**What is required**
For every record, give an exact copy that has no pictures in it.
....
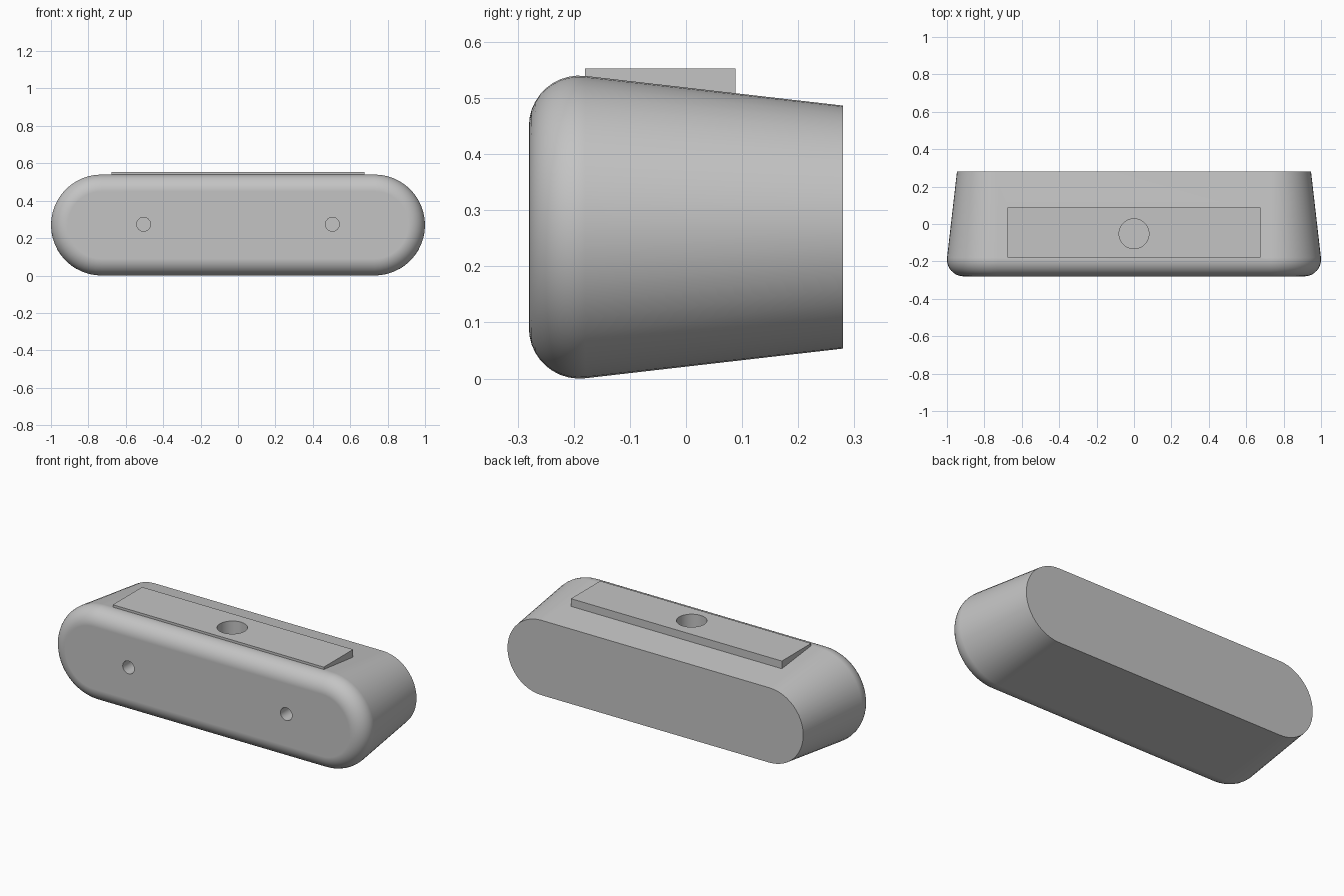
import bpy, bmesh
from math import sin, cos, pi, radians
from mathutils import Matrix

cube = bpy.data.objects.get("Cube")
if cube:
    bpy.data.objects.remove(cube, do_unlink=True)

MID_Z = 0.27      # height of the body's axis
HALF_RUN = 0.73   # half length of the straight sides
ARC = 24          # facets per rounded end

grey = bpy.data.materials.new("light_grey")
grey.use_nodes = True
COLOR = (0.55, 0.55, 0.55, 1)
grey.diffuse_color = COLOR
grey.node_tree.nodes["Principled BSDF"].inputs["Base Color"].default_value = COLOR


def make_object(name, bm):
    bmesh.ops.recalc_face_normals(bm, faces=bm.faces)
    mesh = bpy.data.meshes.new(name)
    bm.to_mesh(mesh)
    bm.free()
    mesh.materials.append(grey)
    obj = bpy.data.objects.new(name, mesh)
    bpy.context.collection.objects.link(obj)
    return obj


def stadium(bm, radius, y):
    """Ring of vertices: two half circles joined by straight sides."""
    ring = []
    for side in (1, -1):
        for i in range(ARC + 1):
            a = -pi / 2 + pi * i / ARC
            ring.append(bm.verts.new((side * (HALF_RUN + radius * cos(a)), y,
                                      MID_Z + side * radius * sin(a))))
    return ring


def cylinder(name, radius, depth, matrix):
    bm = bmesh.new()
    bmesh.ops.create_cone(bm, cap_ends=True, segments=40, radius1=radius,
                          radius2=radius, depth=depth, matrix=matrix)
    return make_object(name, bm)


def combine(target, tool, operation):
    mod = target.modifiers.new(operation.title(), 'BOOLEAN')
    mod.operation = operation
    mod.solver = 'EXACT'
    mod.object = tool
    bpy.context.view_layer.objects.active = target
    bpy.ops.object.modifier_apply(modifier=mod.name)
    bpy.data.objects.remove(tool, do_unlink=True)


# Tapered body with a rounded front rim
FILLET = 0.09
profile = []
for i in range(11):
    a = radians(96.5) * i / 10
    profile.append((0.18 + FILLET * sin(a), -0.19 - FILLET * cos(a)))
profile.append((0.2165, 0.28))

bm = bmesh.new()
rings = [stadium(bm, r, y) for r, y in profile]
for a, b in zip(rings, rings[1:]):
    for i in range(len(a)):
        j = (i + 1) % len(a)
        bm.faces.new((a[i], a[j], b[j], b[i]))
bm.faces.new(rings[0])
bm.faces.new(rings[-1])
body = make_object("body", bm)

# Level mounting pad on top
bm = bmesh.new()
bmesh.ops.create_cube(bm, size=1, matrix=Matrix.Translation((0, -0.046, 0.503))
                      @ Matrix.Diagonal((1.35, 0.268, 0.1, 1)))
combine(body, make_object("mounting_pad", bm), 'UNION')

# Central blind hole in the pad
combine(body, cylinder("pad_hole", 0.08, 0.4, Matrix.Translation((0, -0.052, 0.55))),
        'DIFFERENCE')

# Two small blind holes in the front face
for x in (-0.505, 0.505):
    place = Matrix.Translation((x, -0.28, 0.274)) @ Matrix.Rotation(pi / 2, 4, 'X')
    combine(body, cylinder("front_hole", 0.037, 0.3, place), 'DIFFERENCE')

# Smooth curves, crisp edges, flat large faces
bpy.ops.object.select_all(action='DESELECT')
body.select_set(True)
bpy.context.view_layer.objects.active = body
bpy.ops.object.shade_smooth_by_angle(angle=radians(30))
normals = body.modifiers.new("Weighted normals", 'WEIGHTED_NORMAL')
normals.keep_sharp = True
....
**Response box**
import bpy, bmesh
from math import sin, cos, pi, radians
from mathutils import Matrix

cube = bpy.data.objects.get("Cube")
if cube:
    bpy.data.objects.remove(cube, do_unlink=True)

MID_Z = 0.27      # height of the body's axis
HALF_RUN = 0.73   # half length of the straight sides
ARC = 24          # facets per rounded end

grey = bpy.data.materials.new("light_grey")
grey.use_nodes = True
COLOR = (0.55, 0.55, 0.55, 1)
grey.diffuse_color = COLOR
grey.node_tree.nodes["Principled BSDF"].inputs["Base Color"].default_value = COLOR


def make_object(name, bm):
    bmesh.ops.recalc_face_normals(bm, faces=bm.faces)
    mesh = bpy.data.meshes.new(name)
    bm.to_mesh(mesh)
    bm.free()
    mesh.materials.append(grey)
    obj = bpy.data.objects.new(name, mesh)
    bpy.context.collection.objects.link(obj)
    return obj


def stadium(bm, radius, y):
    """Ring of vertices: two half circles joined by straight sides."""
    ring = []
    for side in (1, -1):
        for i in range(ARC + 1):
            a = -pi / 2 + pi * i / ARC
            ring.append(bm.verts.new((side * (HALF_RUN + radius * cos(a)), y,
                                      MID_Z + side * radius * sin(a))))
    return ring


def cylinder(name, radius, depth, matrix):
    bm = bmesh.new()
    bmesh.ops.create_cone(bm, cap_ends=True, segments=40, radius1=radius,
                          radius2=radius, depth=depth, matrix=matrix)
    return make_object(name, bm)


def combine(target, tool, operation):
    mod = target.modifiers.new(operation.title(), 'BOOLEAN')
    mod.operation = operation
    mod.solver = 'EXACT'
    mod.object = tool
    bpy.context.view_layer.objects.active = target
    bpy.ops.object.modifier_apply(modifier=mod.name)
    bpy.data.objects.remove(tool, do_unlink=True)


# Tapered body with a rounded front rim
FILLET = 0.09
profile = []
for i in range(11):
    a = radians(96.5) * i / 10
    profile.append((0.18 + FILLET * sin(a), -0.19 - FILLET * cos(a)))
profile.append((0.2165, 0.28))

bm = bmesh.new()
rings = [stadium(bm, r, y) for r, y in profile]
for a, b in zip(rings, rings[1:]):
    for i in range(len(a)):
        j = (i + 1) % len(a)
        bm.faces.new((a[i], a[j], b[j], b[i]))
bm.faces.new(rings[0])
bm.faces.new(rings[-1])
body = make_object("body", bm)

# Level mounting pad on top
bm = bmesh.new()
bmesh.ops.create_cube(bm, size=1, matrix=Matrix.Translation((0, -0.046, 0.503))
                      @ Matrix.Diagonal((1.35, 0.268, 0.1, 1)))
combine(body, make_object("mounting_pad", bm), 'UNION')

# Central blind hole in the pad
combine(body, cylinder("pad_hole", 0.08, 0.4, Matrix.Translation((0, -0.052, 0.55))),
        'DIFFERENCE')

# Two small blind holes in the front face
for x in (-0.505, 0.505):
    place = Matrix.Translation((x, -0.28, 0.274)) @ Matrix.Rotation(pi / 2, 4, 'X')
    combine(body, cylinder("front_hole", 0.037, 0.3, place), 'DIFFERENCE')

# Smooth curves, crisp edges, flat large faces
bpy.ops.object.select_all(action='DESELECT')
body.select_set(True)
bpy.context.view_layer.objects.active = body
bpy.ops.object.shade_smooth_by_angle(angle=radians(30))
normals = body.modifiers.new("Weighted normals", 'WEIGHTED_NORMAL')
normals.keep_sharp = True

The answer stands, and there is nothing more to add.